#### Task directions
Scan the lines below; pull out those with "faces".

#### Record excerpts
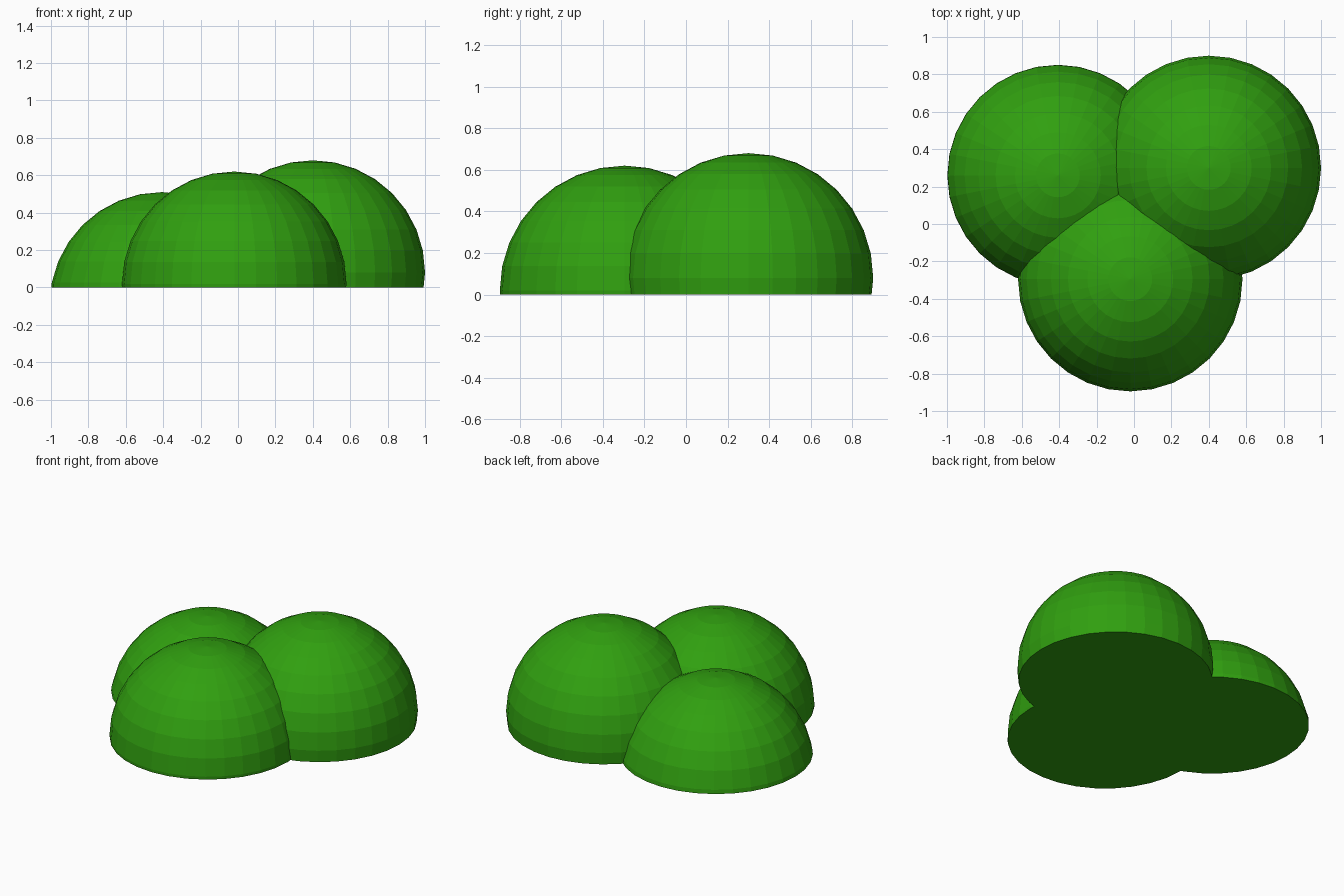
import bpy, bmesh
from mathutils import Matrix

if "Cube" in bpy.data.objects:
    bpy.data.objects.remove(bpy.data.objects["Cube"])

leaf = bpy.data.materials.new("leaf green")
leaf.diffuse_color = (0.03, 0.35, 0.005, 1)
leaf.use_nodes = True
leaf.node_tree.nodes["Principled BSDF"].inputs["Base Color"].default_value = leaf.diffuse_color

RADIUS = 0.6


def clump(name, centre):
    """Faceted ball of leaves."""
    bm = bmesh.new()
    bmesh.ops.create_uvsphere(bm, u_segments=32, v_segments=16, radius=RADIUS,
                              matrix=Matrix.Translation(centre))
    mesh = bpy.data.meshes.new(name)
    bm.to_mesh(mesh)
    bm.free()
    mesh.materials.append(leaf)
    obj = bpy.data.objects.new(name, mesh)
    bpy.context.collection.objects.link(obj)
    return obj


# Three overlapping clumps at different heights
bush = clump("bush", (0.4, 0.3, 0.08))
others = [clump("front_clump", (-0.02, -0.295, 0.02)),
          clump("left_clump", (-0.407, 0.26, -0.09))]

# Merge into one skin
for other in others:
    mod = bush.modifiers.new("merge", 'BOOLEAN')
    mod.operation = 'UNION'
    mod.solver = 'EXACT'
    mod.object = other
bpy.context.view_layer.update()
merged = bpy.data.meshes.new_from_object(
    bush.evaluated_get(bpy.context.evaluated_depsgraph_get()))
bush.modifiers.clear()
bush.data = merged
for other in others:
    bpy.data.objects.remove(other)

# Cut flat at the ground and close the underside
bm = bmesh.new()
bm.from_mesh(merged)
cut = bmesh.ops.bisect_plane(bm, geom=bm.verts[:] + bm.edges[:] + bm.faces[:],
                             plane_co=(0, 0, 0), plane_no=(0, 0, 1),
                             clear_inner=True)
rim = [e for e in cut["geom_cut"] if isinstance(e, bmesh.types.BMEdge)]
bmesh.ops.contextual_create(bm, geom=rim)
bmesh.ops.recalc_face_normals(bm, faces=bm.faces[:])
for f in bm.faces:
    f.smooth = False
bm.to_mesh(merged)
bm.free()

#### Exercise answer
cut = bmesh.ops.bisect_plane(bm, geom=bm.verts[:] + bm.edges[:] + bm.faces[:],
bmesh.ops.recalc_face_normals(bm, faces=bm.faces[:])
for f in bm.faces:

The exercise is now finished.